Source texts of formatted documents
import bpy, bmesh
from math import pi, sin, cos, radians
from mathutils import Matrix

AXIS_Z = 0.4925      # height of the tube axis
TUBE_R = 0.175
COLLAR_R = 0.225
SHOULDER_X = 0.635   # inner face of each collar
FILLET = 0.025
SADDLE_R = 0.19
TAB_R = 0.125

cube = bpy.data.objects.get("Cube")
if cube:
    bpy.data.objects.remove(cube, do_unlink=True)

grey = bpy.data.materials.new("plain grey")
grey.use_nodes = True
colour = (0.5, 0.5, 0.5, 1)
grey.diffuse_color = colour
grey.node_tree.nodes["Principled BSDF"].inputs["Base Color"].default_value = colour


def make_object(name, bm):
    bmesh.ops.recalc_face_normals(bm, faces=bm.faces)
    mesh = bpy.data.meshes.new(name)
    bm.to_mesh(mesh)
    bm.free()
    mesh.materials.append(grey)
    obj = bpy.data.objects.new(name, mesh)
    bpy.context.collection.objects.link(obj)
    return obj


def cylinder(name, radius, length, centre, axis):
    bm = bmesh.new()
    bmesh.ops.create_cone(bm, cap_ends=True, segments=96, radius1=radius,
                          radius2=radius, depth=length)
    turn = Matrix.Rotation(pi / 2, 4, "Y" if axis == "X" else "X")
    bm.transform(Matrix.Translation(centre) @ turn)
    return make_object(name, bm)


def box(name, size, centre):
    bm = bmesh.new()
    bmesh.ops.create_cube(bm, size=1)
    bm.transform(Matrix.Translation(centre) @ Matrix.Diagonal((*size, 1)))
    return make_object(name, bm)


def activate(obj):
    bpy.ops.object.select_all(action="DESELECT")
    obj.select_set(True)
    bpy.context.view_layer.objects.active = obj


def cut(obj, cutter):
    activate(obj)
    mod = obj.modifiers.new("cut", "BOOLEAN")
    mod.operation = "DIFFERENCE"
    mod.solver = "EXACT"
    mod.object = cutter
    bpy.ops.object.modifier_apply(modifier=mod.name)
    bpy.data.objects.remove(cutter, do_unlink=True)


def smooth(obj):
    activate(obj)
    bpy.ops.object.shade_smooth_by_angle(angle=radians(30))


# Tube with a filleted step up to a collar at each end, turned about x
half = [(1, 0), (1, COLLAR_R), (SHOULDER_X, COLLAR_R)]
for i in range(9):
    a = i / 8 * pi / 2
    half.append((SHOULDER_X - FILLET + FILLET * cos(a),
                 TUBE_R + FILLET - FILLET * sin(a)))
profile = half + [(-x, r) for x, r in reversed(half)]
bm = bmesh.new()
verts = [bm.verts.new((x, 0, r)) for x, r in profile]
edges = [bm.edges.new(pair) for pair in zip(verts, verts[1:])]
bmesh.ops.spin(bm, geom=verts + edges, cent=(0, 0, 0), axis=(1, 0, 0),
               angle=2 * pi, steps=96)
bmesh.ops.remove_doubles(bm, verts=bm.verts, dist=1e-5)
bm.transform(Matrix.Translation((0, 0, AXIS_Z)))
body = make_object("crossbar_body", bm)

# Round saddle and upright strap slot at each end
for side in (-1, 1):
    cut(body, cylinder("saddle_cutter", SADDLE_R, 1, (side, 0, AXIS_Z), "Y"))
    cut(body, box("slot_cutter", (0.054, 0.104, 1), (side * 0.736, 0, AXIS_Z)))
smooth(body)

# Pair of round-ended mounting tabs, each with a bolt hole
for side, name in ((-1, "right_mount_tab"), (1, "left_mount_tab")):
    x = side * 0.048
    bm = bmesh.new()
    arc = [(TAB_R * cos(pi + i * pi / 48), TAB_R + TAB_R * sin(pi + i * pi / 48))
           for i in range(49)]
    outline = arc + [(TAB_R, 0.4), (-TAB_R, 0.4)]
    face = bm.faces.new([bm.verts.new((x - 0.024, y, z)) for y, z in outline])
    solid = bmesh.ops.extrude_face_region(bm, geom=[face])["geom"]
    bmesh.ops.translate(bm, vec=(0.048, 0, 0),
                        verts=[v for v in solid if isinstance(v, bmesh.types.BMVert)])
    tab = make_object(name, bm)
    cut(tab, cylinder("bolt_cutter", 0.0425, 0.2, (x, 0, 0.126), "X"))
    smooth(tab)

About this exercise
From the records above, copy every line that includes the word "colour".

Your solution
colour = (0.5, 0.5, 0.5, 1)
grey.diffuse_color = colour
grey.node_tree.nodes["Principled BSDF"].inputs["Base Color"].default_value = colour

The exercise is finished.